▸ **Task prompt**
Search the entries for the word "scene". Copy each line in which it is found.

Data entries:

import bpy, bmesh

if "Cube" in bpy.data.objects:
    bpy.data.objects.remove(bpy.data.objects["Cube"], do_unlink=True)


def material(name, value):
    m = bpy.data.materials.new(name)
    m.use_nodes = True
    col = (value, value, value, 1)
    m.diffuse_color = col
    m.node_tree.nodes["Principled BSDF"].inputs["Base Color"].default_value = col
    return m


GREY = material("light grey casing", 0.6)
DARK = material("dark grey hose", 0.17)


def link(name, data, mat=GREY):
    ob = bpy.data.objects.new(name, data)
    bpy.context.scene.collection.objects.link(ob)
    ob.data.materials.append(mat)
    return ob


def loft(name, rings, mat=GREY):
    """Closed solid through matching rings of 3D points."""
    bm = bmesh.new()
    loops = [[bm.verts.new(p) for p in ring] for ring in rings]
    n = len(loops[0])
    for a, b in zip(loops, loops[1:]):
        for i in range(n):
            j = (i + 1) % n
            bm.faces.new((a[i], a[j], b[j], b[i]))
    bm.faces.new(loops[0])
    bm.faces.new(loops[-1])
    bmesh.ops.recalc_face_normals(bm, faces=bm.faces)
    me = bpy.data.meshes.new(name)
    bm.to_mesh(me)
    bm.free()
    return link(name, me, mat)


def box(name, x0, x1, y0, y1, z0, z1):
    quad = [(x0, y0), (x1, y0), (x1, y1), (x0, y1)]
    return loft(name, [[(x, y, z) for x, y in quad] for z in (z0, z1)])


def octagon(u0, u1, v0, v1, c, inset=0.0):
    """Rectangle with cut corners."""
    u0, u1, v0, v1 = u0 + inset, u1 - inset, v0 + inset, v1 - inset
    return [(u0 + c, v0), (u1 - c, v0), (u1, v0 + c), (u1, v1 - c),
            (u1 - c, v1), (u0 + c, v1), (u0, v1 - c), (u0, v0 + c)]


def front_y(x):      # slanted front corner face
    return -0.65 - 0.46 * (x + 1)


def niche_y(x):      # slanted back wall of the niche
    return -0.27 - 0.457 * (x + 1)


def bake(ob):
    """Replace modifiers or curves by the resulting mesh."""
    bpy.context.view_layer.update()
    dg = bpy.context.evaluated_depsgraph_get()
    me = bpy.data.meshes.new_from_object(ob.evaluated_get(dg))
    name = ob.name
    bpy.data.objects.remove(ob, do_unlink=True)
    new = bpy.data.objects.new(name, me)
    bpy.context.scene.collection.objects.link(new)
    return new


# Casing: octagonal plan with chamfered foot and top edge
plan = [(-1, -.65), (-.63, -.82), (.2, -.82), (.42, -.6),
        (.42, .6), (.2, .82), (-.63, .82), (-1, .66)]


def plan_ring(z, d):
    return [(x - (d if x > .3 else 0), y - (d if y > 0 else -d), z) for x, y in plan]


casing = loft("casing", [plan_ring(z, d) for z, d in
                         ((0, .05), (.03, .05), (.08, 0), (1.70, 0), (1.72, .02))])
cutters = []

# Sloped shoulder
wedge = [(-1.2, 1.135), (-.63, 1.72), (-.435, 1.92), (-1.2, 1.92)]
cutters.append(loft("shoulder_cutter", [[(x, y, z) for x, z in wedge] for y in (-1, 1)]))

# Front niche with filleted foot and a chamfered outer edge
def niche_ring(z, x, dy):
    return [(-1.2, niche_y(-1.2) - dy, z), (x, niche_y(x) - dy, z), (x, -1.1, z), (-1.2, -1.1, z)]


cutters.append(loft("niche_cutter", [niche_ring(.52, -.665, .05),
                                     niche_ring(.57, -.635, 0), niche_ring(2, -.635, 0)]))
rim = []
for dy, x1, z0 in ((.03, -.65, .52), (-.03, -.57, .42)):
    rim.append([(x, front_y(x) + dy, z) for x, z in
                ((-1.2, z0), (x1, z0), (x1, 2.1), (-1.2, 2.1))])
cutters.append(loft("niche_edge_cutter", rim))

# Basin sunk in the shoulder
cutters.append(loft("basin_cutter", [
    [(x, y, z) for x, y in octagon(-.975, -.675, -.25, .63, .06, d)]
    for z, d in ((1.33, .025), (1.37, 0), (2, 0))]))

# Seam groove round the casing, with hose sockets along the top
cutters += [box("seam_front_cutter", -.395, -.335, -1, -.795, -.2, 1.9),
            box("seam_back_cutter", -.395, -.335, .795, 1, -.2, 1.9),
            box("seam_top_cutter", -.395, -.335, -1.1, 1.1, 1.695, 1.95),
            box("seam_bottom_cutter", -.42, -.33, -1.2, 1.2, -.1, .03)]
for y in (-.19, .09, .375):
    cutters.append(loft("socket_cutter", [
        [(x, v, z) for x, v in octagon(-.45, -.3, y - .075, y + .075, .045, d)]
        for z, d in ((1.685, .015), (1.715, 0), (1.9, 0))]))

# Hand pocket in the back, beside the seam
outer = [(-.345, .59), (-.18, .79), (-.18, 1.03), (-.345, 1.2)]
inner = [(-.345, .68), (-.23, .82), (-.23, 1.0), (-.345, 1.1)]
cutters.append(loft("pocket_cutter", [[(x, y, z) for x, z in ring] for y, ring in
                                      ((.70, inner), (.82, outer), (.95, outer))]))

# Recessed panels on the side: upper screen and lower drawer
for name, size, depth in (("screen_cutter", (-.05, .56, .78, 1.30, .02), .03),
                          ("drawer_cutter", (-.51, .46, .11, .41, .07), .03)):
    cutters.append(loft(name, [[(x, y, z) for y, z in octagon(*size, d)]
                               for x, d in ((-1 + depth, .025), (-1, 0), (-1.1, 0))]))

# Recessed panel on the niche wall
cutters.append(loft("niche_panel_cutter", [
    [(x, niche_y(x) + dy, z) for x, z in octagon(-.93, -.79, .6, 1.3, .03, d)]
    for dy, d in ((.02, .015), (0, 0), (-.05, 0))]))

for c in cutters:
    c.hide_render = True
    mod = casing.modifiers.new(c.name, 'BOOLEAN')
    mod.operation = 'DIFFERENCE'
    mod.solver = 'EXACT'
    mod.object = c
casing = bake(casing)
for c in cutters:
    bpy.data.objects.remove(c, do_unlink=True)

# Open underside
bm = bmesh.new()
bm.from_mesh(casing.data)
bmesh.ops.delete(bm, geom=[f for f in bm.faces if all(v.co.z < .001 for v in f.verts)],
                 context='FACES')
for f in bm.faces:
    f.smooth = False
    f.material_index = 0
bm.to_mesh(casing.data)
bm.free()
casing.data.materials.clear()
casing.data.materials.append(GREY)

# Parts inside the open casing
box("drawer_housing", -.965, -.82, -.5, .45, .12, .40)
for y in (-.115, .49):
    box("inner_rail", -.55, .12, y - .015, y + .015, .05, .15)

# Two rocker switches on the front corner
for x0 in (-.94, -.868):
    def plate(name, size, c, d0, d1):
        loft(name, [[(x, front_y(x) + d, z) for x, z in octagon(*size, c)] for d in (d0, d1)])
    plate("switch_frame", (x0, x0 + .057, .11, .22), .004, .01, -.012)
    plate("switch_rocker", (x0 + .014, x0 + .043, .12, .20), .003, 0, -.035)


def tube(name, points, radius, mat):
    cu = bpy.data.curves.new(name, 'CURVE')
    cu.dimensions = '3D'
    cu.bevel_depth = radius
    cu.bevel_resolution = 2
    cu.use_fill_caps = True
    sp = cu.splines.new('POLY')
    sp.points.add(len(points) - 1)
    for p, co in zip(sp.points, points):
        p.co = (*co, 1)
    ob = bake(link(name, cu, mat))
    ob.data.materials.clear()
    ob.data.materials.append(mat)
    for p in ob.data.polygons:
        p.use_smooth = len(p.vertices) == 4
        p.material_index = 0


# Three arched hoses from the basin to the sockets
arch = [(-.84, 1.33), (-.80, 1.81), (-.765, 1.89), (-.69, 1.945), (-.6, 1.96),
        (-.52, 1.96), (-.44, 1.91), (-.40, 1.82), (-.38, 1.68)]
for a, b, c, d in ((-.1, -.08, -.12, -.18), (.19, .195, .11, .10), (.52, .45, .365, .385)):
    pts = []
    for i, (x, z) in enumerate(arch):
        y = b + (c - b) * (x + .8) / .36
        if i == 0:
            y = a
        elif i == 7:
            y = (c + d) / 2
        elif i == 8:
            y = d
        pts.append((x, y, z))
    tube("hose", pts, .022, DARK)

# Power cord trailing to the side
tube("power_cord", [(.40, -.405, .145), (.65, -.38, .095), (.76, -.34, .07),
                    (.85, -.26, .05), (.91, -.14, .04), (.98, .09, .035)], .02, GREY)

▸ **Expected answer**
    bpy.context.scene.collection.objects.link(ob)
    bpy.context.scene.collection.objects.link(new)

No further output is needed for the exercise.